── Available data
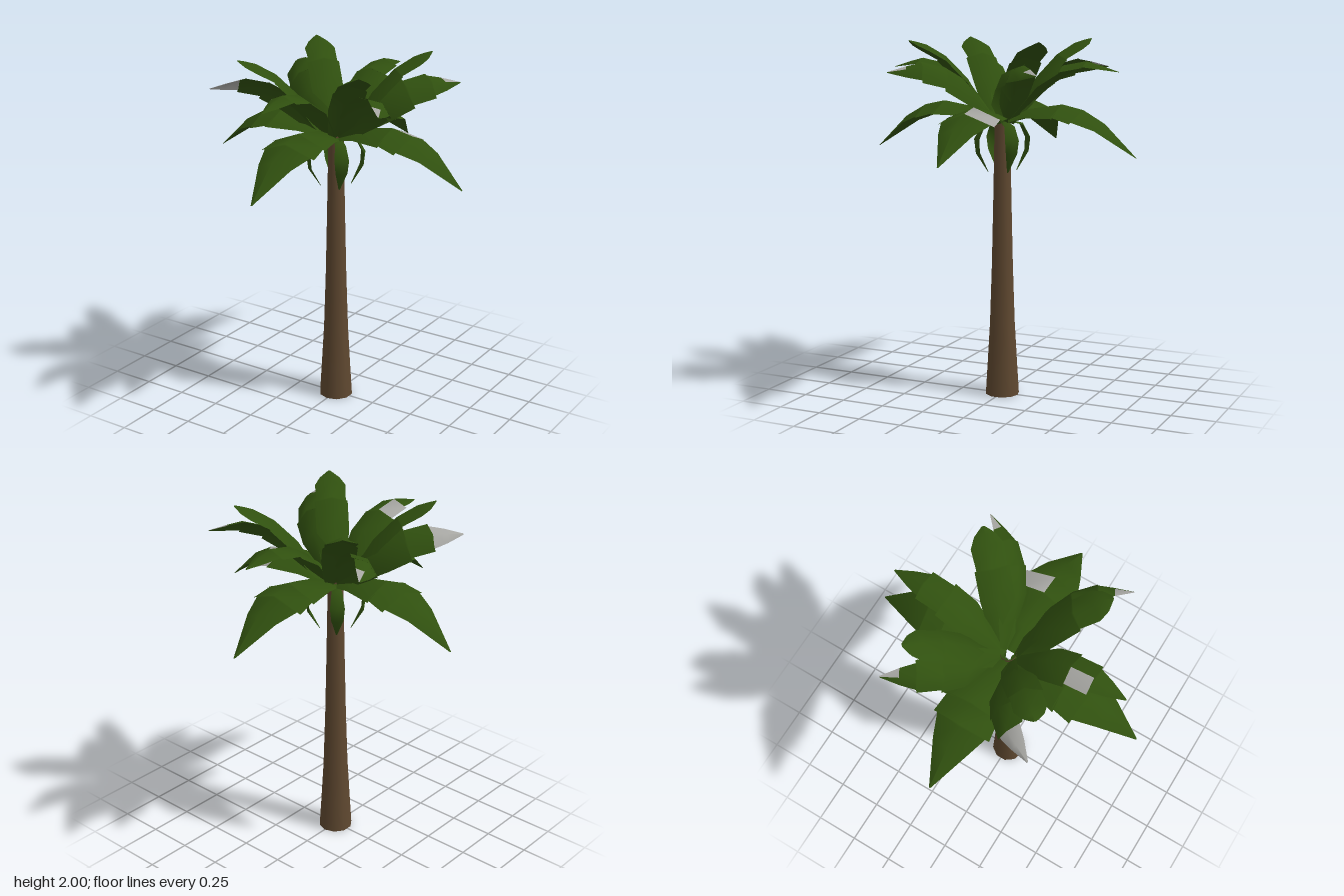
import * as THREE from 'three';

const bark = new THREE.MeshStandardMaterial({ color: 0x5f4830 });
bark.name = 'bark brown';
const green = new THREE.MeshStandardMaterial({ color: 0x30500f, side: THREE.DoubleSide });
green.name = 'leaf green';
const grey = new THREE.MeshStandardMaterial({ color: 0xa6a6a2, side: THREE.DoubleSide });
grey.name = 'pale grey';

const CROWN = 1.55; // height where the fronds meet

// Frond stations: [distance from the trunk axis, height, half width].
// Close pairs of stations make the notches in the edge.
const ARCHING = [[0.02, 1.56, 0.05], [0.16, 1.625, 0.11], [0.35, 1.655, 0.165], [0.36, 1.655, 0.15],
  [0.475, 1.63, 0.165], [0.485, 1.625, 0.145], [0.6, 1.56, 0.1], [0.78, 1.385, 0.004]];
const RISING = [[0.03, 1.55, 0.03], [0.12, 1.66, 0.07], [0.22, 1.78, 0.1], [0.35, 1.86, 0.1],
  [0.36, 1.865, 0.085], [0.49, 1.89, 0.085], [0.5, 1.888, 0.07], [0.58, 1.867, 0.045], [0.675, 1.837, 0.004]];
const UPRIGHT = [[0.03, 1.55, 0.05], [0.12, 1.66, 0.075], [0.2, 1.79, 0.09], [0.32, 1.91, 0.09],
  [0.33, 1.917, 0.08], [0.43, 1.975, 0.085], [0.49, 1.992, 0.055], [0.53, 2.0, 0.008]];
const HANGING = [[0.03, 1.56, 0.02], [0.12, 1.54, 0.03], [0.165, 1.46, 0.04], [0.155, 1.38, 0.033],
  [0.085, 1.275, 0.004]];

// A roof-shaped frond along +x; pale lists "segment,side" faces that are grey
function frondGeometry(stations, droop, pale) {
  const pos = [], index = [];
  const geo = new THREE.BufferGeometry();
  stations.forEach(([r, y, w], i) => {
    const a = stations[Math.max(i - 1, 0)], b = stations[Math.min(i + 1, stations.length - 1)];
    const len = Math.hypot(b[0] - a[0], b[1] - a[1]);
    const nx = -(b[1] - a[1]) / len, ny = (b[0] - a[0]) / len, d = droop * w;
    const h = y - CROWN;
    pos.push(r - nx * d, h - ny * d, -w, r, h, 0, r - nx * d, h - ny * d, w);
  });
  for (let i = 0; i < stations.length - 1; i++) {
    for (const side of [-1, 1]) {
      const a = i * 3 + (side < 0 ? 0 : 1), b = a + 1;
      geo.addGroup(index.length, 6, pale.includes(`${i},${side}`) ? 1 : 0);
      index.push(a, b, b + 3, a, b + 3, a + 3);
    }
  }
  geo.setAttribute('position', new THREE.Float32BufferAttribute(pos, 3));
  geo.setIndex(index);
  geo.computeVertexNormals();
  return geo;
}

// Turn a frond to its heading and bank it about the line from base to tip
function frond(name, stations, degrees, { droop = 0.4, bank = 0, pale = [] } = {}) {
  const mesh = new THREE.Mesh(frondGeometry(stations, droop, pale), [green, grey]);
  const tip = stations[stations.length - 1];
  const chord = new THREE.Vector3(tip[0], tip[1] - CROWN, 0).normalize();
  const yaw = new THREE.Quaternion().setFromAxisAngle(new THREE.Vector3(0, 1, 0), THREE.MathUtils.degToRad(degrees));
  const roll = new THREE.Quaternion().setFromAxisAngle(chord, THREE.MathUtils.degToRad(bank));
  mesh.quaternion.copy(yaw.multiply(roll));
  mesh.position.y = CROWN;
  mesh.name = name;
  return mesh;
}

export function createModel() {
  const palm = new THREE.Group();
  palm.name = 'palmTree';

  // Trunk, flared at the foot
  const profile = [[0.096, 0], [0.085, 0.18], [0.071, 0.42], [0.06, 0.75], [0.052, 1.1], [0.046, 1.4], [0.044, 1.58]];
  const trunk = new THREE.Mesh(
    new THREE.LatheGeometry(profile.map(([r, y]) => new THREE.Vector2(r, y)), 10), bark);
  trunk.name = 'trunk';
  const base = new THREE.Mesh(new THREE.CircleGeometry(0.096, 10), bark);
  base.rotation.set(Math.PI / 2, 0, Math.PI / 2);
  base.name = 'trunkBase';
  palm.add(trunk, base);

  const crown = new THREE.Group();
  crown.name = 'crown';
  palm.add(crown);

  // Four wide drooping fronds
  for (const a of [0, 90, 180, -90]) {
    crown.add(frond('archingFrond', ARCHING, a, { pale: a === 0 ? ['3,-1'] : [] }));
  }

  // Rising fronds to front and back
  crown.add(frond('risingFrond', RISING, 90));
  crown.add(frond('risingFrond', RISING, -90, { pale: ['4,1'] }));

  // Banked rising fronds on the diagonals, with pale tips
  const tips = { 39: ['7,-1'], '-39': ['7,1'], 141: ['7,1'], '-141': ['6,1', '6,-1', '7,1', '7,-1'] };
  for (const a of [39, -39, 141, -141]) {
    const bank = 42 * (Math.abs(a) < 90 ? 1 : -1) * Math.sign(a);
    crown.add(frond('bankedFrond', RISING, a, { bank, pale: tips[a] }));
  }

  // Upright top fronds and small hanging ones
  for (const a of [45, 135, -135, -45]) {
    crown.add(frond('uprightFrond', UPRIGHT, a));
    crown.add(frond('hangingFrond', HANGING, a));
  }
  return palm;
}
────
*What is required*: Go through the listing, find each line with the word "grey", and copy it.

*Solution for this problem*:
const grey = new THREE.MeshStandardMaterial({ color: 0xa6a6a2, side: THREE.DoubleSide });
grey.name = 'pale grey';
// A roof-shaped frond along +x; pale lists "segment,side" faces that are grey
  const mesh = new THREE.Mesh(frondGeometry(stations, droop, pale), [green, grey]);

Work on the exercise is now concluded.